**Task item**: The full listing should be written out verbatim, and its images should be dropped.

Supplied material below:

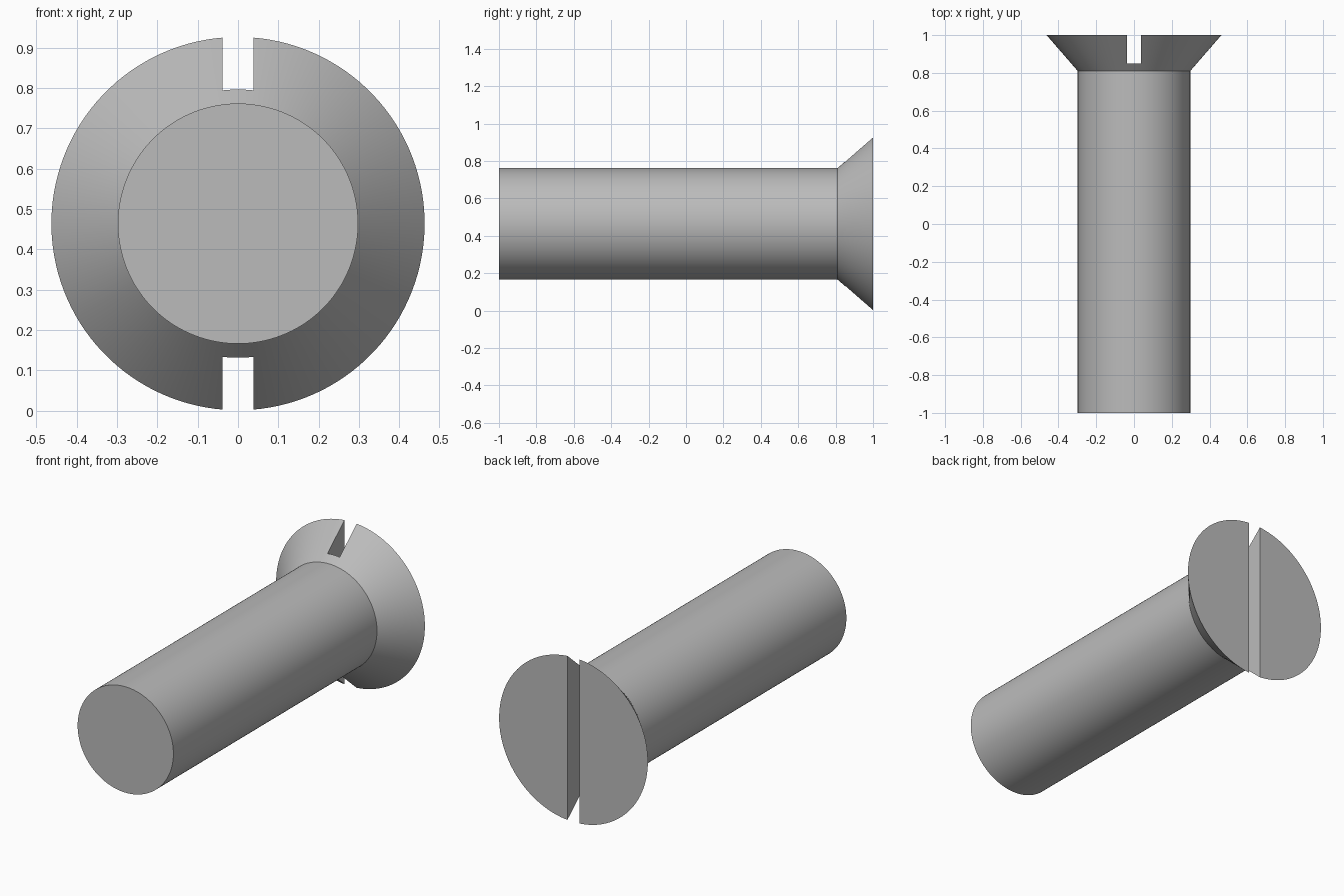
import bpy, bmesh, math
from mathutils import Matrix

cube = bpy.data.objects.get("Cube")
if cube:
    bpy.data.objects.remove(cube, do_unlink=True)

SEGMENTS = 128
AXIS_Z = 0.464
SHAFT_R, HEAD_R = 0.298, 0.463
TIP_Y, NECK_Y, HEAD_Y = -1.0, 0.81, 1.0
SLOT_HALF, SLOT_Y = 0.038, 0.85

steel = bpy.data.materials.new("plain grey steel")
steel.use_nodes = True
grey = (0.5, 0.5, 0.5, 1.0)
steel.diffuse_color = grey
steel.node_tree.nodes["Principled BSDF"].inputs["Base Color"].default_value = grey


def add_object(name, bm):
    bmesh.ops.recalc_face_normals(bm, faces=bm.faces)
    mesh = bpy.data.meshes.new(name)
    bm.to_mesh(mesh)
    bm.free()
    mesh.materials.append(steel)
    obj = bpy.data.objects.new(name, mesh)
    bpy.context.collection.objects.link(obj)
    return obj


# Screw body: rings along the y axis, bridged and capped
bm = bmesh.new()
rings = []
for radius, y in [(SHAFT_R, TIP_Y), (SHAFT_R, NECK_Y), (HEAD_R, HEAD_Y)]:
    angles = [2 * math.pi * (i + 0.5) / SEGMENTS for i in range(SEGMENTS)]
    rings.append([bm.verts.new((radius * math.cos(a), y, AXIS_Z + radius * math.sin(a)))
                  for a in angles])
for lower, upper in zip(rings, rings[1:]):
    for i in range(SEGMENTS):
        j = (i + 1) % SEGMENTS
        bm.faces.new((lower[i], lower[j], upper[j], upper[i]))
bm.faces.new(rings[0])
bm.faces.new(rings[-1])
screw = add_object("countersunk_screw", bm)

# Slot cutter: vertical bar across the head
bm = bmesh.new()
depth = 0.4
bmesh.ops.create_cube(bm, size=1.0, matrix=Matrix.Translation((0, SLOT_Y + depth / 2, AXIS_Z))
                      @ Matrix.Diagonal((2 * SLOT_HALF, depth, 2, 1)))
cutter = add_object("slot_cutter", bm)
cutter.hide_render = True

# Cut the slot, then remove the helper
slot = screw.modifiers.new("slot", "BOOLEAN")
slot.operation = "DIFFERENCE"
slot.solver = "EXACT"
slot.object = cutter
bpy.ops.object.select_all(action="DESELECT")
screw.select_set(True)
bpy.context.view_layer.objects.active = screw
bpy.ops.object.modifier_apply(modifier=slot.name)
bpy.data.objects.remove(cutter, do_unlink=True)

# Round sides smooth, rims and slot sharp
bpy.ops.object.shade_smooth_by_angle(angle=math.radians(30))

End of Supplied material.

**Solution below**:
import bpy, bmesh, math
from mathutils import Matrix

cube = bpy.data.objects.get("Cube")
if cube:
    bpy.data.objects.remove(cube, do_unlink=True)

SEGMENTS = 128
AXIS_Z = 0.464
SHAFT_R, HEAD_R = 0.298, 0.463
TIP_Y, NECK_Y, HEAD_Y = -1.0, 0.81, 1.0
SLOT_HALF, SLOT_Y = 0.038, 0.85

steel = bpy.data.materials.new("plain grey steel")
steel.use_nodes = True
grey = (0.5, 0.5, 0.5, 1.0)
steel.diffuse_color = grey
steel.node_tree.nodes["Principled BSDF"].inputs["Base Color"].default_value = grey


def add_object(name, bm):
    bmesh.ops.recalc_face_normals(bm, faces=bm.faces)
    mesh = bpy.data.meshes.new(name)
    bm.to_mesh(mesh)
    bm.free()
    mesh.materials.append(steel)
    obj = bpy.data.objects.new(name, mesh)
    bpy.context.collection.objects.link(obj)
    return obj


# Screw body: rings along the y axis, bridged and capped
bm = bmesh.new()
rings = []
for radius, y in [(SHAFT_R, TIP_Y), (SHAFT_R, NECK_Y), (HEAD_R, HEAD_Y)]:
    angles = [2 * math.pi * (i + 0.5) / SEGMENTS for i in range(SEGMENTS)]
    rings.append([bm.verts.new((radius * math.cos(a), y, AXIS_Z + radius * math.sin(a)))
                  for a in angles])
for lower, upper in zip(rings, rings[1:]):
    for i in range(SEGMENTS):
        j = (i + 1) % SEGMENTS
        bm.faces.new((lower[i], lower[j], upper[j], upper[i]))
bm.faces.new(rings[0])
bm.faces.new(rings[-1])
screw = add_object("countersunk_screw", bm)

# Slot cutter: vertical bar across the head
bm = bmesh.new()
depth = 0.4
bmesh.ops.create_cube(bm, size=1.0, matrix=Matrix.Translation((0, SLOT_Y + depth / 2, AXIS_Z))
                      @ Matrix.Diagonal((2 * SLOT_HALF, depth, 2, 1)))
cutter = add_object("slot_cutter", bm)
cutter.hide_render = True

# Cut the slot, then remove the helper
slot = screw.modifiers.new("slot", "BOOLEAN")
slot.operation = "DIFFERENCE"
slot.solver = "EXACT"
slot.object = cutter
bpy.ops.object.select_all(action="DESELECT")
screw.select_set(True)
bpy.context.view_layer.objects.active = screw
bpy.ops.object.modifier_apply(modifier=slot.name)
bpy.data.objects.remove(cutter, do_unlink=True)

# Round sides smooth, rims and slot sharp
bpy.ops.object.shade_smooth_by_angle(angle=math.radians(30))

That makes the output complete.